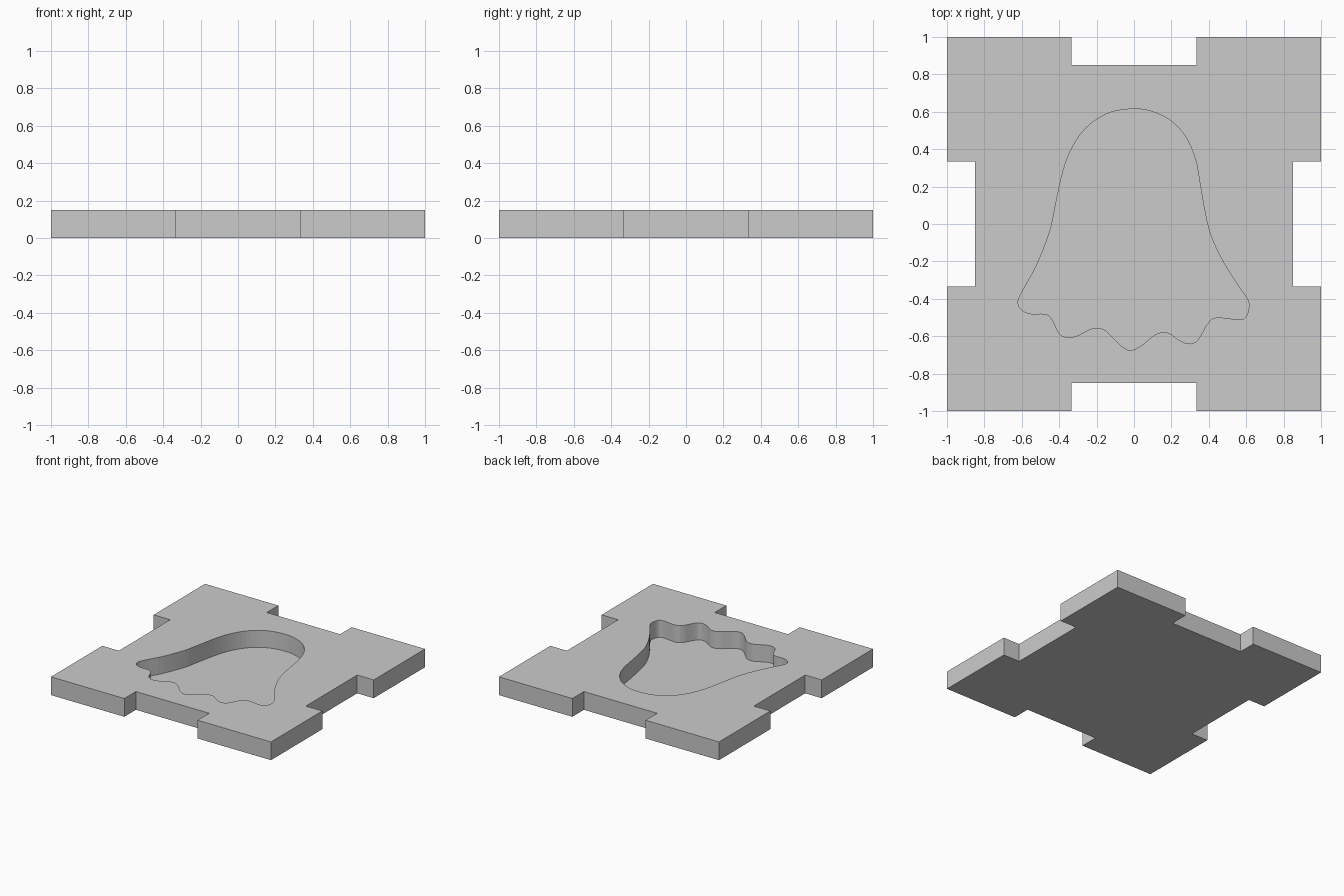
import bpy
import bmesh
from mathutils import Vector

if "Cube" in bpy.data.objects:
    bpy.data.objects.remove(bpy.data.objects["Cube"], do_unlink=True)

THICKNESS = 0.15
FLOOR = 0.01
TAB = 1 / 3
NOTCH = 1 - THICKNESS


def make_material(name, colour):
    mat = bpy.data.materials.new(name)
    mat.use_nodes = True
    mat.diffuse_color = colour
    mat.node_tree.nodes["Principled BSDF"].inputs["Base Color"].default_value = colour
    return mat


def make_prism(name, outline, bottom, top, mat):
    """Extrude a closed outline straight up from bottom to top."""
    bm = bmesh.new()
    base = bm.faces.new([bm.verts.new((p.x, p.y, bottom)) for p in outline])
    extruded = bmesh.ops.extrude_face_region(bm, geom=[base])["geom"]
    moved = [item for item in extruded if isinstance(item, bmesh.types.BMVert)]
    bmesh.ops.translate(bm, verts=moved, vec=(0, 0, top - bottom))
    bmesh.ops.recalc_face_normals(bm, faces=bm.faces)
    mesh = bpy.data.meshes.new(name)
    bm.to_mesh(mesh)
    bm.free()
    mesh.materials.append(mat)
    obj = bpy.data.objects.new(name, mesh)
    bpy.context.collection.objects.link(obj)
    return obj


def smooth_loop(points, steps):
    """Round off a closed loop of control points with a Catmull-Rom spline."""
    result = []
    count = len(points)
    for i in range(count):
        a, b, c, d = (points[(i + k - 1) % count] for k in range(4))
        for step in range(steps):
            t = step / steps
            result.append(0.5 * (2 * b + (c - a) * t
                                 + (2 * a - 5 * b + 4 * c - d) * t ** 2
                                 + (3 * b - a - 3 * c + d) * t ** 3))
    return result


grey = make_material("plain grey", (0.6, 0.6, 0.6, 1))

# Square plate: one notched side, repeated by quarter turns
side = [Vector(p) for p in ((-1, 1), (-TAB, 1), (-TAB, NOTCH), (TAB, NOTCH), (TAB, 1))]
plate_outline = []
for turn in range(4):
    plate_outline += side
    side = [Vector((p.y, -p.x)) for p in side]
plate = make_prism("notched_plate", plate_outline, 0, THICKNESS, grey)

# Bell-shaped pocket with a wavy hem, clockwise from the crown
right_flank = [(0, .615), (.1, .6), (.2, .55), (.28, .46), (.33, .34), (.355, .2),
               (.38, .06), (.41, -.06), (.47, -.19), (.55, -.32), (.61, -.41)]
hem = [(.61, -.47), (.59, -.505), (.55, -.51), (.44, -.5), (.395, -.53), (.36, -.59),
       (.33, -.63), (.29, -.64), (.24, -.62), (.19, -.585), (.145, -.58), (.1, -.6),
       (.04, -.65), (-.02, -.675), (-.07, -.65), (-.12, -.6), (-.16, -.565),
       (-.21, -.555), (-.26, -.575), (-.31, -.6), (-.36, -.605), (-.4, -.585),
       (-.43, -.525), (-.455, -.49), (-.49, -.48), (-.55, -.48), (-.6, -.46)]
left_flank = [(-.62, -.42), (-.6, -.365), (-.52, -.22), (-.45, -.04), (-.42, .1),
              (-.38, .28), (-.33, .41), (-.25, .52), (-.13, .595)]
bell = smooth_loop([Vector(p) for p in right_flank + hem + left_flank], 4)
cutter = make_prism("pocket_cutter", bell, FLOOR, THICKNESS * 2, grey)
cutter.hide_render = True
cutter.hide_set(True)

# Sink the pocket into the plate
pocket = plate.modifiers.new("bell_pocket", "BOOLEAN")
pocket.operation = "DIFFERENCE"
pocket.solver = "EXACT"
pocket.object = cutter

━━━━━━

What needs to be done → Word for word, return the records shown above without their pictures.

Finished exercise →
import bpy
import bmesh
from mathutils import Vector

if "Cube" in bpy.data.objects:
    bpy.data.objects.remove(bpy.data.objects["Cube"], do_unlink=True)

THICKNESS = 0.15
FLOOR = 0.01
TAB = 1 / 3
NOTCH = 1 - THICKNESS


def make_material(name, colour):
    mat = bpy.data.materials.new(name)
    mat.use_nodes = True
    mat.diffuse_color = colour
    mat.node_tree.nodes["Principled BSDF"].inputs["Base Color"].default_value = colour
    return mat


def make_prism(name, outline, bottom, top, mat):
    """Extrude a closed outline straight up from bottom to top."""
    bm = bmesh.new()
    base = bm.faces.new([bm.verts.new((p.x, p.y, bottom)) for p in outline])
    extruded = bmesh.ops.extrude_face_region(bm, geom=[base])["geom"]
    moved = [item for item in extruded if isinstance(item, bmesh.types.BMVert)]
    bmesh.ops.translate(bm, verts=moved, vec=(0, 0, top - bottom))
    bmesh.ops.recalc_face_normals(bm, faces=bm.faces)
    mesh = bpy.data.meshes.new(name)
    bm.to_mesh(mesh)
    bm.free()
    mesh.materials.append(mat)
    obj = bpy.data.objects.new(name, mesh)
    bpy.context.collection.objects.link(obj)
    return obj


def smooth_loop(points, steps):
    """Round off a closed loop of control points with a Catmull-Rom spline."""
    result = []
    count = len(points)
    for i in range(count):
        a, b, c, d = (points[(i + k - 1) % count] for k in range(4))
        for step in range(steps):
            t = step / steps
            result.append(0.5 * (2 * b + (c - a) * t
                                 + (2 * a - 5 * b + 4 * c - d) * t ** 2
                                 + (3 * b - a - 3 * c + d) * t ** 3))
    return result


grey = make_material("plain grey", (0.6, 0.6, 0.6, 1))

# Square plate: one notched side, repeated by quarter turns
side = [Vector(p) for p in ((-1, 1), (-TAB, 1), (-TAB, NOTCH), (TAB, NOTCH), (TAB, 1))]
plate_outline = []
for turn in range(4):
    plate_outline += side
    side = [Vector((p.y, -p.x)) for p in side]
plate = make_prism("notched_plate", plate_outline, 0, THICKNESS, grey)

# Bell-shaped pocket with a wavy hem, clockwise from the crown
right_flank = [(0, .615), (.1, .6), (.2, .55), (.28, .46), (.33, .34), (.355, .2),
               (.38, .06), (.41, -.06), (.47, -.19), (.55, -.32), (.61, -.41)]
hem = [(.61, -.47), (.59, -.505), (.55, -.51), (.44, -.5), (.395, -.53), (.36, -.59),
       (.33, -.63), (.29, -.64), (.24, -.62), (.19, -.585), (.145, -.58), (.1, -.6),
       (.04, -.65), (-.02, -.675), (-.07, -.65), (-.12, -.6), (-.16, -.565),
       (-.21, -.555), (-.26, -.575), (-.31, -.6), (-.36, -.605), (-.4, -.585),
       (-.43, -.525), (-.455, -.49), (-.49, -.48), (-.55, -.48), (-.6, -.46)]
left_flank = [(-.62, -.42), (-.6, -.365), (-.52, -.22), (-.45, -.04), (-.42, .1),
              (-.38, .28), (-.33, .41), (-.25, .52), (-.13, .595)]
bell = smooth_loop([Vector(p) for p in right_flank + hem + left_flank], 4)
cutter = make_prism("pocket_cutter", bell, FLOOR, THICKNESS * 2, grey)
cutter.hide_render = True
cutter.hide_set(True)

# Sink the pocket into the plate
pocket = plate.modifiers.new("bell_pocket", "BOOLEAN")
pocket.operation = "DIFFERENCE"
pocket.solver = "EXACT"
pocket.object = cutter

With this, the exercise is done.